An oriented, fusion-crusted stone weighing 300 g was found near the site of the Zag meteorite fall in Morocco (see photo of main mass with flow lines at the RSPD website). Zag (b) is an unbrecciated achondrite rich in forsteritic olivine (68 vol%) that incorporates mm-sized orthopyroxene channels containing metal or sulfide or weathered metal inclusions. These orthopyroxene and opaque assemblages exhibit several features that indicate the occurrence of a late reduction process, and the FeMnMg relations are also consistent with reduction processes on the brachinite parent body. Several methods for the reduction of primary olivine were reviewed by Goodrich et al., 2017), including its reaction with methane to form orthopyroxene + metal (Irving et al., 2013) and through its sulfurization by a S-rich fluid or gas to form orthopyroxene + sulfide (e.g., Singerling et al., 2013). Olivine and orthopyroxene exhibit variability in their distribution (Day et al., 2012). The oxygen isotope ratios plot close to those for Divnoe, NWA 4042, and the brachinites, although Zag (b) has undergone a more thorough reduction process.
Zag (b) shares very close similarities with Divnoe and the brachinites in Fe ratios and oxygen isotopic systematics. Moreover, the acapulcoites and lodranites fall on the same oxygen mixing line, and they have FeMnMg features consistent with a close relationship to Zag (b), Divnoe, and the brachinites. All of these different meteorites likely formed in the same nebular region from common precursor material, with Zag (b) having an intermediate position between Divnoe and the ACALOD cluster. Because of its close relationship to Divnoe, and by extension, the brachinites, Zag (b) is sometimes conveniently included with the brachinites in classification studies. Further information about Zag (b) can be found in the abstract 'Zag (b): A Ferroan Achondrite Intermediate Between Brachinites And
Lodranites' by Delaney et al., 31st LPSC, #1745 (2000).

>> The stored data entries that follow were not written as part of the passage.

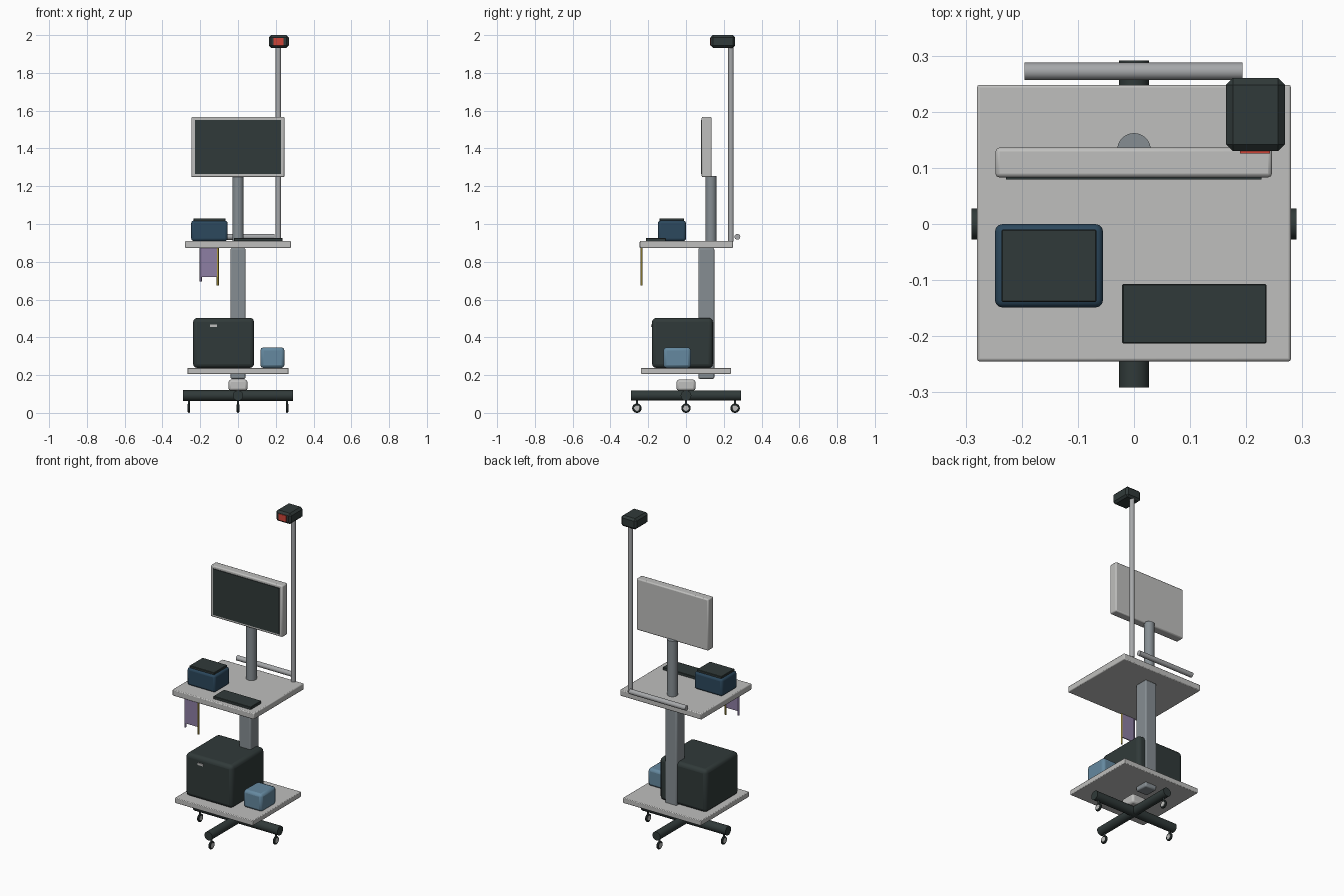
import bpy, math
from mathutils import Vector

if "Cube" in bpy.data.objects:
    bpy.data.objects.remove(bpy.data.objects["Cube"])


def colour(name, r, g, b):
    m = bpy.data.materials.new(name)
    m.diffuse_color = (r, g, b, 1)
    m.use_nodes = True
    m.node_tree.nodes["Principled BSDF"].inputs["Base Color"].default_value = m.diffuse_color
    return m


DARK = colour("charcoal", 0.03, 0.042, 0.041)
LIGHT = colour("light grey", 0.52, 0.52, 0.51)
STEEL = colour("steel grey", 0.24, 0.27, 0.29)
METAL = colour("pole metal", 0.38, 0.39, 0.40)
NAVY = colour("navy blue", 0.025, 0.065, 0.11)
SKY = colour("dusty blue", 0.13, 0.25, 0.35)
PURPLE = colour("muted purple", 0.27, 0.21, 0.37)
RED = colour("red", 0.62, 0.06, 0.04)
YELLOW = colour("mustard", 0.42, 0.32, 0.05)


def smooth(o):
    bpy.ops.object.select_all(action='DESELECT')
    o.select_set(True)
    bpy.context.view_layer.objects.active = o
    bpy.ops.object.shade_smooth_by_angle(angle=math.radians(35))


def box(name, x, y, z, mat, bevel=0.0, segments=2):
    """Box from (min, max) pairs, with optional rounded edges."""
    bpy.ops.mesh.primitive_cube_add(size=1)
    o = bpy.context.object
    o.name = name
    for v in o.data.vertices:
        v.co = Vector([(a + b) / 2 + c * (b - a) for (a, b), c in zip((x, y, z), v.co)])
    o.data.materials.append(mat)
    if bevel:
        m = o.modifiers.new("bevel", 'BEVEL')
        m.width, m.segments = bevel, segments
        if segments > 1:
            smooth(o)
    return o


def rod(name, a, b, r, mat, sides=24):
    """Cylinder between two points."""
    a, b = Vector(a), Vector(b)
    bpy.ops.mesh.primitive_cylinder_add(vertices=sides, radius=r, depth=(b - a).length,
                                        location=(a + b) / 2)
    o = bpy.context.object
    o.name = name
    o.rotation_euler = (b - a).to_track_quat('Z', 'Y').to_euler()
    o.data.materials.append(mat)
    smooth(o)
    return o


# Cross base and casters
rod("base_beam_side", (-0.29, 0, 0.092), (0.29, 0, 0.092), 0.028, DARK)
rod("base_beam_long", (0, -0.291, 0.092), (0, 0.291, 0.092), 0.027, DARK)
for i, (cx, cy) in enumerate([(0.26, 0), (-0.26, 0), (0, 0.26), (0, -0.26)]):
    rod(f"caster_stem_{i}", (cx, cy, 0.03), (cx, cy, 0.075), 0.006, DARK, 12)
    bpy.ops.mesh.primitive_torus_add(major_radius=0.018, minor_radius=0.007,
                                     major_segments=24, minor_segments=10,
                                     location=(cx, cy, 0.025),
                                     rotation=(0, math.pi / 2, 0))
    tyre = bpy.context.object
    tyre.name = f"caster_tyre_{i}"
    tyre.data.materials.append(DARK)
    smooth(tyre)
    rod(f"caster_hub_{i}", (cx - 0.007, cy, 0.025), (cx + 0.007, cy, 0.025), 0.015, LIGHT)
box("base_block", (-0.05, 0.05), (-0.05, 0.05), (0.118, 0.176), LIGHT, 0.012)

# Shelves and column
box("lower_shelf", (-0.268, 0.268), (-0.238, 0.238), (0.206, 0.238), LIGHT, 0.004)
box("lower_column", (-0.04, 0.04), (0.065, 0.15), (0.18, 0.873), STEEL, 0.008)
box("desk_top", (-0.28, 0.28), (-0.245, 0.248), (0.872, 0.91), LIGHT, 0.005)
rod("upper_column", (0, 0.132, 0.9), (0, 0.132, 1.255), 0.03, STEEL, 32)

# Monitor
box("monitor", (-0.247, 0.246), (0.083, 0.136), (1.248, 1.567), LIGHT, 0.007)
box("monitor_screen", (-0.228, 0.227), (0.079, 0.085), (1.264, 1.55), DARK)

# Camera on its pole, with a rail along the back of the desk
rod("camera_pole", (0.214, 0.238, 0.908), (0.214, 0.238, 1.95), 0.0145, METAL)
box("camera", (0.164, 0.269), (0.13, 0.26), (1.933, 2.0), DARK, 0.012, 1)
box("camera_lens", (0.189, 0.242), (0.126, 0.134), (1.946, 1.986), RED)
rod("rear_rail", (-0.195, 0.272, 0.932), (0.193, 0.272, 0.932), 0.0155, METAL, 16)

# Items on the desk
box("blue_case", (-0.248, -0.055), (-0.149, 0.0), (0.91, 1.018), NAVY, 0.014, 3)
box("blue_case_lid", (-0.236, -0.067), (-0.139, -0.01), (1.012, 1.03), DARK, 0.002, 1)
box("keyboard", (-0.021, 0.236), (-0.213, -0.107), (0.908, 0.926), DARK, 0.002, 1)

# Cables and panel hanging under the front edge
box("hanging_panel", (-0.197, -0.109), (-0.238, -0.232), (0.72, 0.875), PURPLE)
rod("cable_left", (-0.197, -0.235, 0.695), (-0.197, -0.235, 0.88), 0.0055, PURPLE, 12)
rod("cable_right", (-0.107, -0.235, 0.675), (-0.107, -0.235, 0.88), 0.0055, YELLOW, 12)

# Items on the lower shelf
box("computer_case", (-0.238, 0.085), (-0.18, 0.142), (0.238, 0.503), DARK, 0.022, 3)
box("case_badge", (-0.148, -0.112), (-0.185, -0.178), (0.454, 0.467), LIGHT)
box("small_box", (0.118, 0.246), (-0.12, 0.026), (0.238, 0.347), SKY, 0.016, 2)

On a newly compiled O-isotope diagram for brachinites and other planetary achondrites, published by D. Rumble III et al. (2008), Zag (b) has a Δ17O value that plots within a select grouping of brachinites including NWA 3151, NWA 595, and the ungrouped brachinite-like achondrite NWA 4042, and these investigators believe that Zag (b) should probably be lumped with the brachinites. However, through studies of highly siderophile element (HSE) abundances, and upon examining the metal-sulfide segregation processes, it was determined by Day et al. (2012) that Zag (b) and similar brachinite-like achondrites were not likely genetically related (i.e. from the same parent body) to brachinites, but rather, originated on similar volatile-rich, oxidized, chondritic precursor asteroids while experiencing similar petrologic processes during their formation history. Goodrich et al. (2017) determined that brachinites and brachinite-like achondrites have a distinct redox trend and a higher Fe/Mg ratio compared to all other primitive achondrites, consistent with formation in a similar nebula reservoir; therefore, they suggest that brachinites and brachinite-like achondrites be called the brachinite clan.
The measured HSE abundances are consistent with a partially melted parent body in which heating from short-lived radionuclides came to a halt before a core was fully formed. Studies of the fractionation trends for Zag (b) led Day and Warren (2015) to conclude that this meteorite might not have been a residue after partial melting, but instead represents a cumulate that incorporated a residual metallic melt with a high Pt/Os ratio; the ungrouped cumulate achondrite NWA 6704 and the brachinite-like cumulate achondrite MIL 090206 (and pairings) exhibit similar elevated Pt/Os ratios.
The specimen of Zag (b) shown above is a 2.2 g partial slice. A microscopic examination reveals the yellow-green olivine enclaves scattered throughout this meteorite.